Data
The present dataset belongs the paper: Collalti A., Ibrom A., Stockmarr A., Cescatti A., Alkama R., Fernández-Martínez M., Matteucci G., Sitch S., Friedlingstein P., Ciais P., Goll D.S., Nabel J.E.M.S., Pongratz J., Arneth A., Haverd V., Prentice I.C.. “Forest production efficiency increases with growth temperature", Nature Communications, 11, 5322...
Preprint
Full-text available
The Scenario Model Intercomparison Project (ScenarioMIP) defines and coordinates the primary future climate projections within the Coupled Model Intercomparison Project Phase 6 (CMIP6). This paper presents a range of its outcomes by synthesizing results from the participating global coupled Earth system models for concentration driven simulations....
Article
Full-text available

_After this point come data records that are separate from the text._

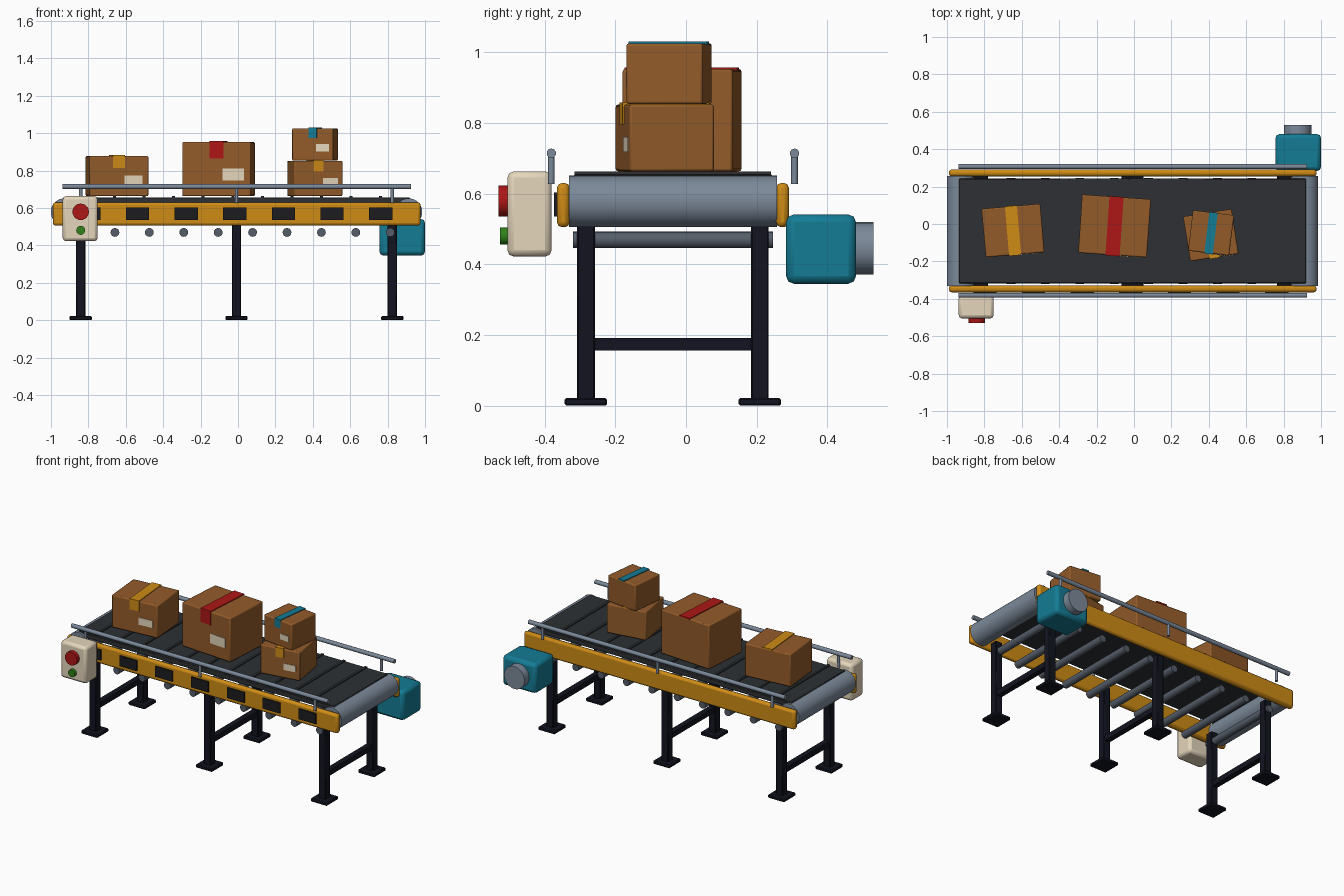
import bpy, math
from mathutils import Matrix, Vector

if "Cube" in bpy.data.objects:
    bpy.data.objects.remove(bpy.data.objects["Cube"])

CX, CY = -0.008, -0.037          # centre of the conveyor bed


def mat(name, r, g, b):
    m = bpy.data.materials.new(name)
    m.diffuse_color = (r, g, b, 1)
    m.use_nodes = True
    m.node_tree.nodes["Principled BSDF"].inputs["Base Color"].default_value = m.diffuse_color
    return m


YELLOW = mat("yellow_paint", .62, .26, .008)
BLACK = mat("black_paint", .012, .012, .014)
LEG = mat("dark_frame", .006, .007, .014)
STEEL = mat("steel", .2, .25, .32)
DARK_STEEL = mat("dark_steel", .09, .11, .14)
BELT = mat("rubber", .026, .03, .034)
CARD = mat("cardboard", .29, .105, .023)
CREAM = mat("cream", .78, .67, .5)
RED = mat("red", .42, .008, .008)
GREEN = mat("green", .03, .22, .01)
TEAL = mat("teal", .007, .2, .3)


def box(name, lo, hi, m, bevel=0.0, seg=2, frame=None):
    """Box between two corners, optionally bevelled and placed by a frame matrix."""
    lo, hi = Vector(lo), Vector(hi)
    bpy.ops.mesh.primitive_cube_add(size=1)
    o = bpy.context.object
    o.name = name
    o.data.transform(Matrix.Translation((lo + hi) / 2) @ Matrix.Diagonal((*(hi - lo), 1)))
    if frame:
        o.matrix_world = frame
    o.data.materials.append(m)
    if bevel:
        b = o.modifiers.new("bevel", 'BEVEL')
        b.width, b.segments = bevel, seg
        bpy.ops.object.shade_smooth_by_angle(angle=math.radians(35))
    return o


def rod(name, a, b, r, m, sides=24, bevel=0.0):
    """Cylinder from point a to point b."""
    a, b = Vector(a), Vector(b)
    d = b - a
    bpy.ops.mesh.primitive_cylinder_add(
        radius=r, depth=d.length, vertices=sides, location=(a + b) / 2,
        rotation=d.to_track_quat('Z', 'Y').to_euler())
    o = bpy.context.object
    o.name = name
    o.data.materials.append(m)
    if bevel:
        mod = o.modifiers.new("bevel", 'BEVEL')
        mod.width, mod.segments, mod.limit_method = bevel, 1, 'ANGLE'
    bpy.ops.object.shade_smooth_by_angle(angle=math.radians(40))
    return o


# Side rails and guard rails
for s, side in ((-1, "front"), (1, "back")):
    y0, y1 = sorted((CY + s * .292, CY + s * .328))
    box(f"{side}_side_rail", (CX - .982, y0, .505), (CX + .984, y1, .63), YELLOW, .014)
    gy = CY + s * .344
    rod(f"{side}_guard_rail", (CX - .93, gy, .714), (CX + .932, gy, .714), .0135, STEEL, 10)
    for i in (-1, 0, 1):
        x = CX + i * .833
        rod(f"{side}_guard_post", (x, gy, .627), (x, gy, .714), .0095, STEEL, 10)

# Hazard patches on the front rail
for i in range(7):
    x = -.797 + .26 * i
    box("hazard_patch", (x - .062, -.374, .535), (x + .062, -.36, .603), BLACK)

# End drums, belt and cleats
for s, side in ((-1, "left"), (1, "right")):
    x = CX + s * .92
    rod(f"{side}_drum", (x, CY - .294, .578), (x, CY + .294, .578), .073, STEEL, 32)
box("belt", (CX - .928, CY - .28, .622), (CX + .928, CY + .28, .656), BELT, .004, 1)
for i in range(12):
    x = -.818 - .079 + .079 + .158 * i
    if x < .9:
        box("belt_cleat", (x - .008, CY - .278, .65), (x + .008, CY + .278, .663), BELT)

# Return rollers under the belt
for i in range(10):
    x = -.842 + .184 * i
    rod("return_roller", (x, CY - .283, .469), (x, CY + .283, .469), .0235, DARK_STEEL, 16)

# Legs, feet and cross bars
for i in (-1, 0, 1):
    x = CX + i * .833
    for s, side in ((-1, "front"), (1, "back")):
        y = CY + s * .246
        box(f"{side}_leg", (x - .025, y - .025, .01), (x + .025, y + .025, .53), LEG, .004, 1)
        box(f"{side}_foot", (x - .06, y - .06, 0), (x + .06, y + .06, .022), LEG, .005, 1)
    box("cross_bar", (x - .018, CY - .235, .156), (x + .018, CY + .235, .191), LEG)

# Control box with stop and start buttons
box("control_box", (-.937, -.505, .422), (-.75, -.38, .663), CREAM, .018)
rod("stop_button", (-.841, -.495, .579), (-.841, -.53, .579), .044, RED)
rod("start_button", (-.841, -.495, .48), (-.841, -.526, .48), .024, GREEN)

# Drive motor
box("motor_housing", (.756, .283, .345), (1.0, .481, .541), TEAL, .022)
rod("motor_cap", (.875, .47, .445), (.875, .53, .445), .074, STEEL)


# Cartons, each with a tape strip over the top and a label on the front
def carton(name, x, y, z, w, d, h, deg, tape):
    f = Matrix.Translation((x, y, z)) @ Matrix.Rotation(math.radians(deg), 4, 'Z')
    box(name, (-w / 2, -d / 2, 0), (w / 2, d / 2, h), CARD, .007, 2, f)
    t = w * .103
    box(name + "_tape_top", (-t, -d / 2 - .004, h - .004), (t, d / 2 + .002, h + .005), tape, frame=f)
    box(name + "_tape_front", (-t, -d / 2 - .004, h * .7), (t, -d / 2 + .004, h + .005), tape, frame=f)
    box(name + "_label", (w * .09, -d / 2 - .003, h * .29), (w * .4, -d / 2 + .004, h * .51), CREAM, frame=f)


carton("left_carton", -.647, -.035, .663, .315, .26, .214, 5, YELLOW)
carton("middle_carton", -.104, -.011, .663, .368, .312, .289, -4, RED)
carton("lower_carton", .411, -.06, .663, .262, .242, .189, 9, YELLOW)
carton("upper_carton", .412, -.048, .853, .221, .218, .172, -7, TEAL)
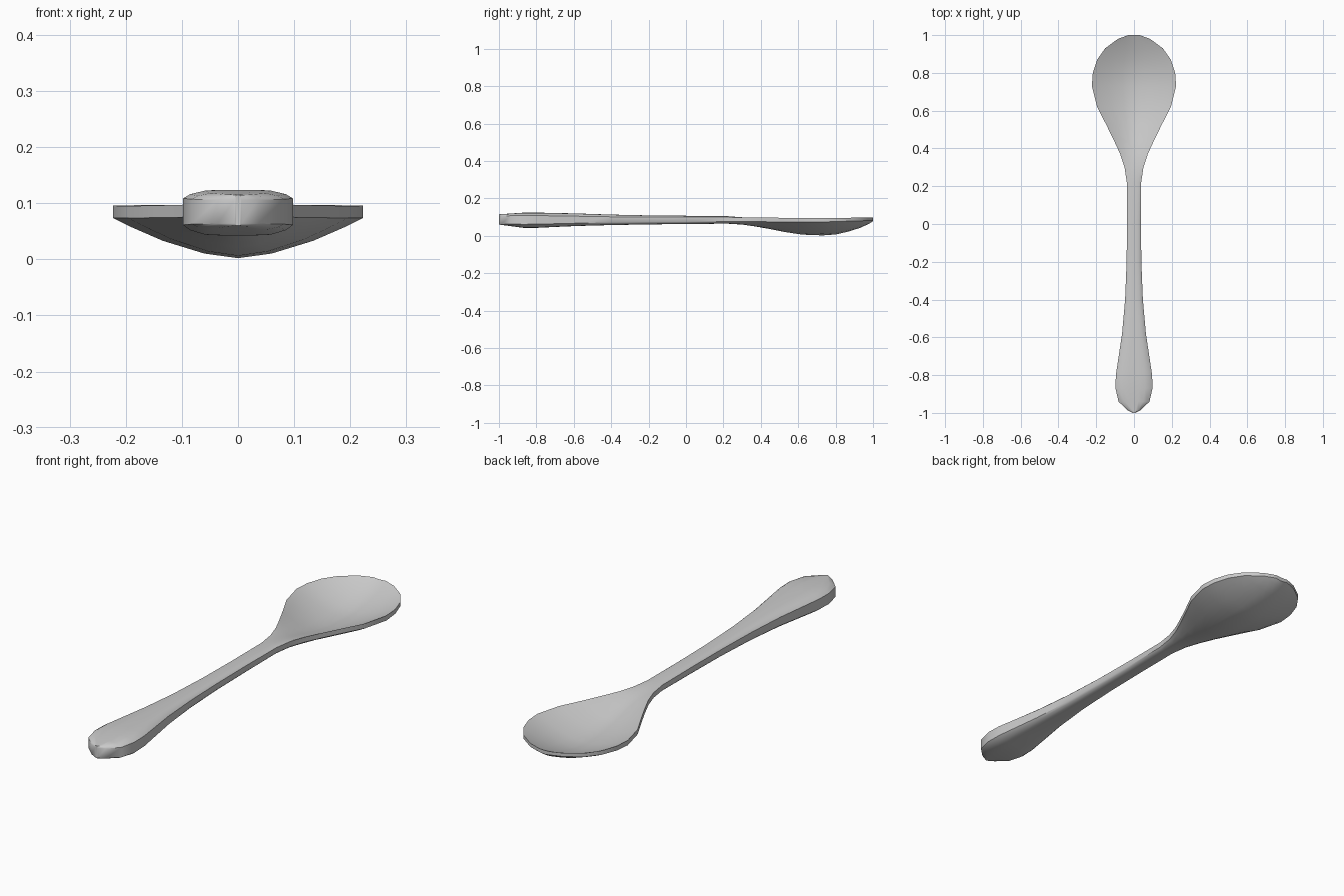
import bpy, bmesh, math

cube = bpy.data.objects.get("Cube")
if cube:
    bpy.data.objects.remove(cube)

metal = bpy.data.materials.new("brushed grey")
metal.use_nodes = True
GREY = (0.6, 0.6, 0.6, 1)
metal.diffuse_color = GREY
metal.node_tree.nodes["Principled BSDF"].inputs["Base Color"].default_value = GREY

# Outline from handle end to bowl tip: y, half width
OUTLINE = [(-1, .006), (-.985, .036), (-.94, .082), (-.87, .098), (-.8, .096),
           (-.7, .081), (-.58, .063), (-.4, .047), (-.2, .039), (0, .037),
           (.22, .038), (.3, .05), (.37, .073), (.44, .105), (.52, .144),
           (.62, .195), (.73, .223), (.8, .218), (.87, .195), (.93, .153),
           (.98, .085), (1, .03)]
# Heights along the length: y, height
TOP_MID = [(-1, .115), (-.85, .125), (-.6, .12), (-.3, .11), (.22, .105),
           (.3, .099), (.4, .079), (.5, .052), (.6, .033), (.7, .025),
           (.8, .032), (.9, .055), (1, .095)]
TOP_RIM = [(-1, .106), (-.85, .109), (-.3, .1), (.3, .099), (.6, .095), (1, .097)]
LOW_RIM = [(-1, .064), (-.85, .061), (-.3, .074), (.3, .076), (.7, .073), (1, .082)]
LOW_MID = [(-1, .06), (-.85, .04), (-.6, .052), (-.3, .06), (.22, .065),
           (.3, .06), (.4, .046), (.5, .025), (.6, .008), (.7, 0),
           (.8, .007), (.9, .03), (.97, .058), (1, .078)]
ACROSS = [0, .27, .6, .87, 1]


def sample(table, y):
    for (a, u), (b, v) in zip(table, table[1:]):
        if y <= b:
            return u + (v - u) * (y - a) / (b - a)
    return table[-1][1]


def section(y, w):
    """Closed ring: across the top from left to right, back underneath."""
    blend = min(max((y - .15) / .3, 0), 1)
    power = 5 + (1.65 - 5) * blend      # flat-backed handle to round bowl
    us = [-u for u in ACROSS[:0:-1]] + ACROSS

    def side(mid, rim, order):
        m, r = sample(mid, y), sample(rim, y)
        return [(u * w, y, m + (r - m) * abs(u) ** power) for u in order]
    return side(TOP_MID, TOP_RIM, us[::-1]) + side(LOW_MID, LOW_RIM, us)


# Loft the spoon through its sections
bm = bmesh.new()
rings = [[bm.verts.new(p) for p in section(y, w)] for y, w in OUTLINE]
for a, b in zip(rings, rings[1:]):
    for i in range(len(a)):
        j = (i + 1) % len(a)
        bm.faces.new((a[i], a[j], b[j], b[i]))
# Close both ends with quads between top and underside
for ring in (rings[0], rings[-1]):
    n = len(ring)
    for i in range(n // 2 - 1):
        bm.faces.new((ring[i], ring[i + 1], ring[n - 2 - i], ring[n - 1 - i]))
bmesh.ops.recalc_face_normals(bm, faces=bm.faces)

mesh = bpy.data.meshes.new("spoon")
bm.to_mesh(mesh)
bm.free()
mesh.materials.append(metal)
spoon = bpy.data.objects.new("spoon", mesh)
bpy.context.collection.objects.link(spoon)
bpy.context.view_layer.objects.active = spoon
spoon.select_set(True)
bpy.ops.object.shade_smooth_by_angle(angle=math.radians(40))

Results from the fully and biogeochemically coupled simulations in which CO2 increases at a rate of 1 % yr−1 (1pctCO2) from its preindustrial value are analyzed to quantify the magnitude of carbon–concentration and carbon–climate feedback parameters which measure the response of ocean and terrestrial carbon pools to changes in atmospheric CO2 conce...
Article
Full-text available
Land-surface models are important tools for simulation of the past, present, and future capacity of terrestrial ecosystems to absorb anthropogenic CO2 emissions. However, fluvial carbon (C) transfers are presently neglected in these models. Using the Amazon basin as a case study, we show that this negligence leads to significant underestimation of...
Preprint
Full-text available
Understanding future changes in the terrestrial carbon cycle is important for reliable projections of climate change and impacts on ecosystems. It is known that nitrogen could limit plants' response to increased atmospheric carbon dioxide and is therefore important to include in Earth System Models. Here we present the implementation of the terrest...